Now onto the semi finals. If everything goes the way I see it going, Andy Souwer matches up with Artur Kyshenko and Chris Ngimbi with Robin van Roosmalen. I see Souwer tiring Kyshenko out. Kyshenko has conditioning problems at 70kg, and he'll probably have to be working the whole time against Drago. He won't have a full gas tank by the time he gets to Souwer, and it'll show. Kyshenko is incredibly tough to finish so I'll take Souwer by decision.
Robin van Roosmalen vs. Chris Ngimbi would be quite an interesting match-up. van Roosmalen is always in the fight and if Ngimbi goes into one of the inactive phases he seems to have from time to time, he'll be jumped on. Ngimbi would need to sneak in counter shots and of course, find a spot for his knee strikes. van Roosmalen would need to pressure and land combos. He can't let Ngimbi have any space to get going. I think I'll go out on a limb here and take van Roosmalen by a tight decision in this hypothetical match-up.
That leaves my hypothetical finals at Andy Souwer vs. Robin van Roosmalen. I think Souwer can outgun van Roosmalen with with more firepower and more experience in big time tournaments.

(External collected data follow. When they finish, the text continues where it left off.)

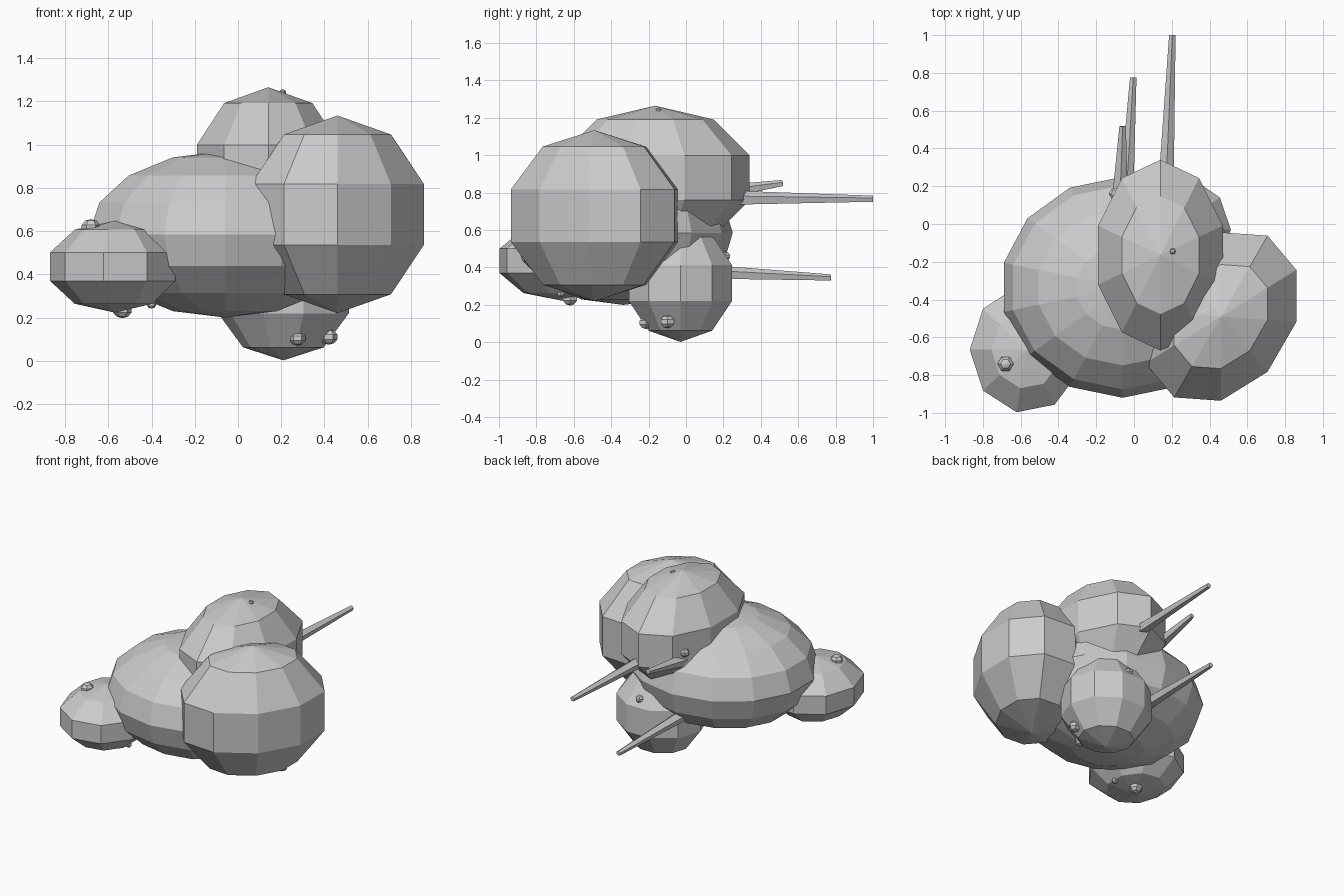
import bpy, bmesh, math
from mathutils import Vector

if "Cube" in bpy.data.objects:
    bpy.data.objects.remove(bpy.data.objects["Cube"])


def finish(bm, name):
    bmesh.ops.recalc_face_normals(bm, faces=bm.faces)
    me = bpy.data.meshes.new(name)
    bm.to_mesh(me)
    bm.free()
    ob = bpy.data.objects.new(name, me)
    bpy.context.collection.objects.link(ob)
    return ob


def blob(name, centre, u, v, height, sides, rings):
    """Faceted ellipsoid; u and v are the horizontal axes of each ring."""
    bm = bmesh.new()
    c, u, v = Vector(centre), Vector((*u, 0)), Vector((*v, 0))
    up = Vector((0, 0, height))
    top, bottom = bm.verts.new(c + up), bm.verts.new(c - up)
    loops = []
    for i in range(1, rings):
        t = math.pi * i / rings
        loops.append([bm.verts.new(
            c + up * math.cos(t) + math.sin(t) *
            (u * math.cos(math.tau * k / sides) + v * math.sin(math.tau * k / sides)))
            for k in range(sides)])
    for k in range(sides):
        n = (k + 1) % sides
        bm.faces.new((top, loops[0][k], loops[0][n]))
        bm.faces.new((bottom, loops[-1][n], loops[-1][k]))
        for a, b in zip(loops, loops[1:]):
            bm.faces.new((a[k], b[k], b[n], a[n]))
    return finish(bm, name)


def spike(name, base, tip, r1, r2, sides=5):
    """Tapered bar with a blunt tip."""
    base, tip = Vector(base), Vector(tip)
    d = tip - base
    bm = bmesh.new()
    bmesh.ops.create_cone(bm, cap_ends=True, segments=sides, radius1=r1,
                          radius2=r2, depth=d.length)
    m = d.to_track_quat('Z', 'Y').to_matrix().to_4x4()
    m.translation = (base + tip) / 2
    bm.transform(m)
    return finish(bm, name)


# Main lumps
blob("main_lump", (-0.06, -0.335, 0.585), (0, -0.585), (0.645, 0), 0.385, 14, 8)
blob("right_lump", (0.46, -0.49, 0.677), (0.42, -0.03), (0.137, 0.483), 0.457, 10, 5)
blob("top_lump", (0.14, -0.165, 0.88), (0, 0.531), (0.365, 0), 0.385, 10, 5)
blob("left_lump", (-0.57, -0.665, 0.435), (-0.315, 0), (0, -0.354), 0.212, 9, 5)
blob("bottom_lump", (0.21, -0.03, 0.317), (0.318, 0), (0, 0.304), 0.315, 10, 5)

# Rear spikes
spike("upper_spike", (0.165, 0.1, 0.77), (0.203, 1.0, 0.766), 0.046, 0.018)
spike("lower_spike", (-0.045, 0.08, 0.375), (-0.004, 0.775, 0.345), 0.042, 0.018)
spike("short_spike", (-0.075, 0.12, 0.79), (-0.06, 0.517, 0.85), 0.045, 0.018)

# Small surface knobs
knobs = [
    (-0.68, -0.74, 0.617, 0.045), (-0.535, -0.62, 0.235, 0.045),
    (-0.40, -0.67, 0.26, 0.022), (0.275, -0.215, 0.105, 0.04),
    (0.42, -0.10, 0.11, 0.042), (0.205, -0.145, 1.24, 0.018),
    (0.22, 0.21, 0.46, 0.03), (-0.10, 0.16, 0.86, 0.035),
]
for i, (x, y, z, r) in enumerate(knobs):
    blob(f"knob_{i + 1}", (x, y, z), (r, 0), (0, r), r * 0.85, 6, 5)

There you have it, winner of my hypothetical It's Showtime 70kg tournament, Andy Souwer.
Enjoy the show tomorrow.Add a comment